More gut-wrenching stories about the awkward, hurtful lives of girls from transgressive storyteller Bomer (Nine Months, 2012, etc.).
Her new collection is so similar to her last one (Baby, 2010) that it’s easy to see where Bomer’s stories come from. These are tales that bear bitter fruit, extracting from early adulthood the pains that scars come from. The title story is representative, tracking the sad arc of an obese teen who passes from having sex with strangers at the skating rink through an abortion-riddled marriage before collapsing into anorexia. She could also be the narrator of the first story, “Eye Socket Girls,” bemoaning her treatment in a hospital ward: “Sure, the IVs fatten us up for a while, but then we go home,” she says. “Then we resume life as we know it. Life is a battle of will. And we’re winners.” They are so similar, the girls in these nine stories—screwed-up and immature and very real. The stories are set in and around Massachusetts and seem to take place primarily in the heavy metal wasteland of the '80s, where kegs and skunk weed and bad sex proliferate. It’s an atmosphere that lends Bomer’s female protagonists an interesting reversal—they’re just as full of lust and bewilderment and bad choices as the boys they orbit, but their self-awareness lends an ache that escapes many writers in this subgenre. Just when you think it’s too nasty, there’s a spark that strikes home, like the invisible girl in “Pussies”: “Yes, this was before I knew that, when I thought I mattered, when I thought that people saw me, deep into me, saw all my love and excitement at being alive, saw the very glistening, running-overness of my aliveness,” she writes. “But we only matter when we do something awful.
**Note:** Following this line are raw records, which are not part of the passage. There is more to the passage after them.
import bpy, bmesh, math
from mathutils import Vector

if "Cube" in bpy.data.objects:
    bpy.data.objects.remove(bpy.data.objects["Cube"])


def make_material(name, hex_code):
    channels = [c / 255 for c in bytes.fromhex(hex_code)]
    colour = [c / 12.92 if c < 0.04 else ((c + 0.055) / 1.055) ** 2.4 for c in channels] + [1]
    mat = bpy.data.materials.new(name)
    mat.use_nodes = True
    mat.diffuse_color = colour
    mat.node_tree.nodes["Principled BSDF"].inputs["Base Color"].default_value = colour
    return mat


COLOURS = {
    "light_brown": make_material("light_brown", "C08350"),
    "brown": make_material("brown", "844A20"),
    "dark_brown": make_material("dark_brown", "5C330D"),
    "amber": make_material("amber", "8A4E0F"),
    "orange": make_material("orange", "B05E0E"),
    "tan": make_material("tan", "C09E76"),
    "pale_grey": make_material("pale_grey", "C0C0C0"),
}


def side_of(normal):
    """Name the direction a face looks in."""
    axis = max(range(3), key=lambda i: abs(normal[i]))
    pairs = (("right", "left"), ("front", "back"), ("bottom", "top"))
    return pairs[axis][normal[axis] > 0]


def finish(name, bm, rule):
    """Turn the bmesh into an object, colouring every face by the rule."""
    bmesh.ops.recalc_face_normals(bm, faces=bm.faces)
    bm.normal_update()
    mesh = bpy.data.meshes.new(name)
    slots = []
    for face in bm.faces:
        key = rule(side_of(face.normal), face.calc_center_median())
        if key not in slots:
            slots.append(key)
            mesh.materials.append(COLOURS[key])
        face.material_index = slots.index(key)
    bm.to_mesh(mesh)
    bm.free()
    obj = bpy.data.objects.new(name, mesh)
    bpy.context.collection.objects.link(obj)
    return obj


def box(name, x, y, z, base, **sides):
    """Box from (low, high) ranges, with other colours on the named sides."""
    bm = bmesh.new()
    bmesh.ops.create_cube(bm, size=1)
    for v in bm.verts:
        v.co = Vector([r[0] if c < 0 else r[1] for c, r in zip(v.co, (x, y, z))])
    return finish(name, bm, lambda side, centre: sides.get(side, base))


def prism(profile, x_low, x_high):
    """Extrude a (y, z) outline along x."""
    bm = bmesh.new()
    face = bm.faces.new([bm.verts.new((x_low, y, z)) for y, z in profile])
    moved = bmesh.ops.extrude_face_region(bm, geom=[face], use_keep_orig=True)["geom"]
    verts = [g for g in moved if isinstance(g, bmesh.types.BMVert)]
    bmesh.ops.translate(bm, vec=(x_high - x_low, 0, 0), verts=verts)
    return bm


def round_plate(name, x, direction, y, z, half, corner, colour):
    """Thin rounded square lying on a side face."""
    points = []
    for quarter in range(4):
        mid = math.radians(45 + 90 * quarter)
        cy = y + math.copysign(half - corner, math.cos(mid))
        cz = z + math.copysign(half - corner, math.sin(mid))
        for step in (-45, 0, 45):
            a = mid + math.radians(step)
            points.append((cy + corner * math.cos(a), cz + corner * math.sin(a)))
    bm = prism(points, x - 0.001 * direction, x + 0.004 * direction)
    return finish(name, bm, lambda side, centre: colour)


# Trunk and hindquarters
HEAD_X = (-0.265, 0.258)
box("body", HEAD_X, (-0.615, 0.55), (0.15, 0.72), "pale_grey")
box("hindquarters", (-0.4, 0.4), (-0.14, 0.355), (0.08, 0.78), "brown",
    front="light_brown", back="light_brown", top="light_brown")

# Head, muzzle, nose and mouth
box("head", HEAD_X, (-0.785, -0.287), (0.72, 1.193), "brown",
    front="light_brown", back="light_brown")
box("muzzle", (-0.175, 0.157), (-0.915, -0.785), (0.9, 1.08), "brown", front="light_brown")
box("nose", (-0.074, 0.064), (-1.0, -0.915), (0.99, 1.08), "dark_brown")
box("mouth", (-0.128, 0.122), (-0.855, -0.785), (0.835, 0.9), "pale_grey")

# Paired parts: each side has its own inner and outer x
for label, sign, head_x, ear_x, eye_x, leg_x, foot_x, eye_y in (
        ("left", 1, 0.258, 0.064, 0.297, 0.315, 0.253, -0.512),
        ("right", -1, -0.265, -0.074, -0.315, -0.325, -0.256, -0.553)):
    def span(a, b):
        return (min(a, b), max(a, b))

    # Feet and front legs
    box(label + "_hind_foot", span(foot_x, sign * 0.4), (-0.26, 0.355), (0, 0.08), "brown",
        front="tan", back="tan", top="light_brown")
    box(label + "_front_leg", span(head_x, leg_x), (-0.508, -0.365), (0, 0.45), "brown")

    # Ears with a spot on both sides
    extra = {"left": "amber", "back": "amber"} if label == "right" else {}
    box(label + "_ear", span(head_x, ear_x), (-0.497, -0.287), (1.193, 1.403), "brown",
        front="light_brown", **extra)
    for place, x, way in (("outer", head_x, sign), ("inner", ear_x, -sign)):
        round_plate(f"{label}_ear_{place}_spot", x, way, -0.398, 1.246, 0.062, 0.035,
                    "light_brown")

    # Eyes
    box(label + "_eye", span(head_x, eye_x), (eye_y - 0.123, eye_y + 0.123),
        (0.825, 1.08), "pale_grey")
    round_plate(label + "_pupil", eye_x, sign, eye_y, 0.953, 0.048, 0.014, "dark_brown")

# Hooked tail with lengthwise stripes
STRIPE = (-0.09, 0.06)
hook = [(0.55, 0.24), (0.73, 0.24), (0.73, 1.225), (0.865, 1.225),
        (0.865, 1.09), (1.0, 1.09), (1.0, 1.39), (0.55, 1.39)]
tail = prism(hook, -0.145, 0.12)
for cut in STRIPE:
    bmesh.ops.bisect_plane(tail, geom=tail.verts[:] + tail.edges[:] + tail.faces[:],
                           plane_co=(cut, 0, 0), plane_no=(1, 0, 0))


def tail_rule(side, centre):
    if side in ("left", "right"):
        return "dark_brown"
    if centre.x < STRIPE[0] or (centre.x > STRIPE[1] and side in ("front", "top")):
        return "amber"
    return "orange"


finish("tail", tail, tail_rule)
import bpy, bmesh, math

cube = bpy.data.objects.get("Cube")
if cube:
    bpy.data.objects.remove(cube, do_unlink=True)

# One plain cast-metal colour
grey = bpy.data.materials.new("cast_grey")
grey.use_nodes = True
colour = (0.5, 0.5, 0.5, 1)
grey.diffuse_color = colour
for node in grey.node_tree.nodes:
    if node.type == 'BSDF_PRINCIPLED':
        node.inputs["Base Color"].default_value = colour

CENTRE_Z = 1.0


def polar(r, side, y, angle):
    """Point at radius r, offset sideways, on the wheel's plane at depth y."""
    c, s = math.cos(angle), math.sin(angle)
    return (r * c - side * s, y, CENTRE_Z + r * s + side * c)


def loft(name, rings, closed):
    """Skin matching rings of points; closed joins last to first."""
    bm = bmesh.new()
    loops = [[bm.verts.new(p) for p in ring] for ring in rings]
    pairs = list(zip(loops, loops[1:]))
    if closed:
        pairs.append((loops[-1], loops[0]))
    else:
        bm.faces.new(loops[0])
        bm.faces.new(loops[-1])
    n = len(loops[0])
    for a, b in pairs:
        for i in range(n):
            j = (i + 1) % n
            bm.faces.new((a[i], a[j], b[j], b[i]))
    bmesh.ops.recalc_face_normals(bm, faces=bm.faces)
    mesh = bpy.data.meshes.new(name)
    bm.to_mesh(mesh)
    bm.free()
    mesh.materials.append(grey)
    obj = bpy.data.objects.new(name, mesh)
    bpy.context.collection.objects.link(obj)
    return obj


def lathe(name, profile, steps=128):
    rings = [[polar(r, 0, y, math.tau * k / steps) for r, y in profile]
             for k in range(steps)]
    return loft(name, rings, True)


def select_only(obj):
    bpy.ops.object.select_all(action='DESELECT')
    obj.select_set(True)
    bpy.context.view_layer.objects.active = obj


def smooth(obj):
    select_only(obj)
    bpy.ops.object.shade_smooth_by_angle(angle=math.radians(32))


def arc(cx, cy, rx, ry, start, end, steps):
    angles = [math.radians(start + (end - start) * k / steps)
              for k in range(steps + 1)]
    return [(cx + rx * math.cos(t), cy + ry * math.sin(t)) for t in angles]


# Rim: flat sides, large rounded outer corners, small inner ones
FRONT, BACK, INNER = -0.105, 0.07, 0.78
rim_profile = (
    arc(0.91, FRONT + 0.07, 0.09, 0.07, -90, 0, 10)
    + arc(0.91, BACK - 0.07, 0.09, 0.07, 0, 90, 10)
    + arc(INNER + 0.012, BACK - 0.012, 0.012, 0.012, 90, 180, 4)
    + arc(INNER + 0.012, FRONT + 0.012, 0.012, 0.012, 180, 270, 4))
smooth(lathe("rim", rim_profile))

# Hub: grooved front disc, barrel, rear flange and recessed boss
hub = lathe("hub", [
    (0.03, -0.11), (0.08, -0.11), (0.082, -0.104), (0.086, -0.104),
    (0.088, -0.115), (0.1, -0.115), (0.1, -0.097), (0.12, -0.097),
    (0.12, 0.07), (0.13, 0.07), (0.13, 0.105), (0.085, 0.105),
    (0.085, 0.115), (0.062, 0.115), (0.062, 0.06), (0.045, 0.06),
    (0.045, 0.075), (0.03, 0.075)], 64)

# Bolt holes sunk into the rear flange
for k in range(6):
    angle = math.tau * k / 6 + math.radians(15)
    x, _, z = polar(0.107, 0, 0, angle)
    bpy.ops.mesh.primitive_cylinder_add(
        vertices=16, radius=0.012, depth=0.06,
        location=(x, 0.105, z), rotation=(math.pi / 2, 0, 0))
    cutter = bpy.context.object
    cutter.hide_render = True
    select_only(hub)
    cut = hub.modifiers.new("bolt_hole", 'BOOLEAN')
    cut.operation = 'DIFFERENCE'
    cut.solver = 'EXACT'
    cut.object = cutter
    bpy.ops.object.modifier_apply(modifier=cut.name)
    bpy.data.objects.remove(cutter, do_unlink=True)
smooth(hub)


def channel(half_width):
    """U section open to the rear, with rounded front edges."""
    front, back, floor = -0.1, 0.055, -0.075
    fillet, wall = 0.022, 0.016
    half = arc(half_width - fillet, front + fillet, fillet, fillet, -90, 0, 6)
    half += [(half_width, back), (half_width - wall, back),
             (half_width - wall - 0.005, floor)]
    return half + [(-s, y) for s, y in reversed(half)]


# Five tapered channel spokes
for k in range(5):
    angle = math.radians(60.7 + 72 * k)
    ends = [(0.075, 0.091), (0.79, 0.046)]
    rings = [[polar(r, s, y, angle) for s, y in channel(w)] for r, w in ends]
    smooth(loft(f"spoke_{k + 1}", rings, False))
Then, someone sees us and only then.”
Bitter little pills about the world through the eyes of disillusioned girls.